▸ WHAT IS NEEDED
Copy every line of the data that includes the string "rings".

▸ INFORMATION PROVIDED
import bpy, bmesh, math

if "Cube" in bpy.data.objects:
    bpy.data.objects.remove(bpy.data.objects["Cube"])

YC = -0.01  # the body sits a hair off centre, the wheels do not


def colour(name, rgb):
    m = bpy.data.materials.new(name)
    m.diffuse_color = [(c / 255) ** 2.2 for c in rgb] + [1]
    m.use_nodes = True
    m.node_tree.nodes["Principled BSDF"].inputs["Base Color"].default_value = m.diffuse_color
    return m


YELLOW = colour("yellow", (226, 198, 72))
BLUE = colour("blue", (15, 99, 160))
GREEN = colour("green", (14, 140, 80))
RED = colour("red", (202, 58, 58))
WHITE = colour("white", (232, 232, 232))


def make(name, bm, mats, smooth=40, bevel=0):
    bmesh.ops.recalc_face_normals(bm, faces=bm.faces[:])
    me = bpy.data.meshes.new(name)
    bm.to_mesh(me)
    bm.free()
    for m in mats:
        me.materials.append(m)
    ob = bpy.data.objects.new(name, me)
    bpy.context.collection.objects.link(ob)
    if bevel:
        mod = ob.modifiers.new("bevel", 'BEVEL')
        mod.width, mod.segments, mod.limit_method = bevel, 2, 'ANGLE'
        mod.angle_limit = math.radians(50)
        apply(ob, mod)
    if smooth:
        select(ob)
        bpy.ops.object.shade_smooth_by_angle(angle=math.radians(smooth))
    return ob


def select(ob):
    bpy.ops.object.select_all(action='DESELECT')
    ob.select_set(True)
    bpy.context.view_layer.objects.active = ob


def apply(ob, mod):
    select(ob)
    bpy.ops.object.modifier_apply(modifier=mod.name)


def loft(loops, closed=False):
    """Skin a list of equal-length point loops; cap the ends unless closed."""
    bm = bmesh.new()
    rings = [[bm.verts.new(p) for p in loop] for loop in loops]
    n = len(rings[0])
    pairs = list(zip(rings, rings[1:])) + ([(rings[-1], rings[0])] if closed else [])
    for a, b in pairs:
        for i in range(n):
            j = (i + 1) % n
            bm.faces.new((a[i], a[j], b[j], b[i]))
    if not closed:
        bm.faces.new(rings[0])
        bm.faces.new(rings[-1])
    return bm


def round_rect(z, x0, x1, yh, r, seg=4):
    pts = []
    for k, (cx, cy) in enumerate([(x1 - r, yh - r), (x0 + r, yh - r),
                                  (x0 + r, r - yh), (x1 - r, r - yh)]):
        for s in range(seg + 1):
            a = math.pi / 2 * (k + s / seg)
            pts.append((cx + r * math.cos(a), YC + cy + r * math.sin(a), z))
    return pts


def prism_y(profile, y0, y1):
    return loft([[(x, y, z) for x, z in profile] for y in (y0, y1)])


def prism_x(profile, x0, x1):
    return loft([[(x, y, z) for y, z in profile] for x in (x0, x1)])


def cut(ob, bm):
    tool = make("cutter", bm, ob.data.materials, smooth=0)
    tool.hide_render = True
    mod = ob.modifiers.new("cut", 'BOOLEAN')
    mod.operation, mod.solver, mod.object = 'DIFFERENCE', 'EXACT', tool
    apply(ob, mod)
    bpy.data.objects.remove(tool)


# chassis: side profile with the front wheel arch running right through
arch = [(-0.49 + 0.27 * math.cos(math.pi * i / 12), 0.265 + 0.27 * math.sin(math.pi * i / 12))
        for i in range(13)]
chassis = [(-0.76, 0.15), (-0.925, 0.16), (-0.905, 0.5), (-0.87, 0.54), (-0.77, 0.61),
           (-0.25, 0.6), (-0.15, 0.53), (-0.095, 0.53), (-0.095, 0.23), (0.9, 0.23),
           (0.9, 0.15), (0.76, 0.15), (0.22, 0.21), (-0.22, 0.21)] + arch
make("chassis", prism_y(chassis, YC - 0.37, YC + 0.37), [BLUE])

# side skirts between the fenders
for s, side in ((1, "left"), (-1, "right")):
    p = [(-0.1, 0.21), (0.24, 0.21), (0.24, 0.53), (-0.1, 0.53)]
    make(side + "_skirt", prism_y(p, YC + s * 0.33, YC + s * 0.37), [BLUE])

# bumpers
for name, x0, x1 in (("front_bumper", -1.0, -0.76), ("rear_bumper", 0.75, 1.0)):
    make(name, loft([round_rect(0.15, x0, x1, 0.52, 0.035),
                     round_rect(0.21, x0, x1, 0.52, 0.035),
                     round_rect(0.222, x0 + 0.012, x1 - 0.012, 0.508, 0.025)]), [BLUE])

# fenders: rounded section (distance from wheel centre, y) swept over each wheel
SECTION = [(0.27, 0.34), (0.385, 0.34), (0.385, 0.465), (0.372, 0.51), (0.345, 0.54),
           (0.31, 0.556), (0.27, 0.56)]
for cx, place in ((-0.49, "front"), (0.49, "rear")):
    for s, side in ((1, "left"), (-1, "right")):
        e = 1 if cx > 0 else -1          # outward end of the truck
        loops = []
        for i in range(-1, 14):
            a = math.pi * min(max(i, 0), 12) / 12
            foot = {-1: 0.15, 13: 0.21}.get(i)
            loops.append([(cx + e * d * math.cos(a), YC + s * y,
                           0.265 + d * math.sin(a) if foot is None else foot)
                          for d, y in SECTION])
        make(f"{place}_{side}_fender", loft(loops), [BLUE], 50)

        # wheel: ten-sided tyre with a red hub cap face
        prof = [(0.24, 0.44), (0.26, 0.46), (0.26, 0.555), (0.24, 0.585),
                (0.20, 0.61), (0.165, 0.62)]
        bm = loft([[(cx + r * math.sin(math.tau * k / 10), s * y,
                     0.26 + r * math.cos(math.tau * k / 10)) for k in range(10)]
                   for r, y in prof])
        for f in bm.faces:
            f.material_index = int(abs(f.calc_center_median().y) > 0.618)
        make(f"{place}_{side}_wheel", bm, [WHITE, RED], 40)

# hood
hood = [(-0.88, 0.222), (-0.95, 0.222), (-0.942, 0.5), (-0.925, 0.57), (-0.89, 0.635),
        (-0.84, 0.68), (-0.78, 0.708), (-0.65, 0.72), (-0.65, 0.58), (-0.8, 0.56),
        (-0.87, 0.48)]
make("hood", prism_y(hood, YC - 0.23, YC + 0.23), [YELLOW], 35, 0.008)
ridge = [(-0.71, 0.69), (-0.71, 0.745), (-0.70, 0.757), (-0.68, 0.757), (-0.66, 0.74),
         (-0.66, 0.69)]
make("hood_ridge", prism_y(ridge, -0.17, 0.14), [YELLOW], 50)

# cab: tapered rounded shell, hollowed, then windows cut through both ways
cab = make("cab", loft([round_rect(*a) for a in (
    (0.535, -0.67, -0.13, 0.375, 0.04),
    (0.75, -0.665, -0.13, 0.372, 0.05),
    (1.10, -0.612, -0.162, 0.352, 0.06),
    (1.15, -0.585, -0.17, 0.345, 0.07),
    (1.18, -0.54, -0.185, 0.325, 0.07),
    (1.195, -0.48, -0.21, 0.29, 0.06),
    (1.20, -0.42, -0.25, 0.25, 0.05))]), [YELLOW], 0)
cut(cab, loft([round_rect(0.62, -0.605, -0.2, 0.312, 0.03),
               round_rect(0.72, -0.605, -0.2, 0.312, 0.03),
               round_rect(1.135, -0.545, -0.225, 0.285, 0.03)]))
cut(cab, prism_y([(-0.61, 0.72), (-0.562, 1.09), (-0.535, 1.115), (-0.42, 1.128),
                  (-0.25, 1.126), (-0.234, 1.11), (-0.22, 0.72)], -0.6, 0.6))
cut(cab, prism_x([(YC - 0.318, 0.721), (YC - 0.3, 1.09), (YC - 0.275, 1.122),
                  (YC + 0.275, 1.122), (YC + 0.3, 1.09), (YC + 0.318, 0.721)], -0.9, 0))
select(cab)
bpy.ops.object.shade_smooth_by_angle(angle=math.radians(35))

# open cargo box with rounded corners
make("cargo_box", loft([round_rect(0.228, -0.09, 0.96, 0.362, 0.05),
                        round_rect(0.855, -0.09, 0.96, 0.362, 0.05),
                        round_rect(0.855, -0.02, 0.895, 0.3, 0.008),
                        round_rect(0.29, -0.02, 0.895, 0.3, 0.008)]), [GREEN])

▸ RESPONSE AREA
    rings = [[bm.verts.new(p) for p in loop] for loop in loops]
    n = len(rings[0])
    pairs = list(zip(rings, rings[1:])) + ([(rings[-1], rings[0])] if closed else [])
        bm.faces.new(rings[0])
        bm.faces.new(rings[-1])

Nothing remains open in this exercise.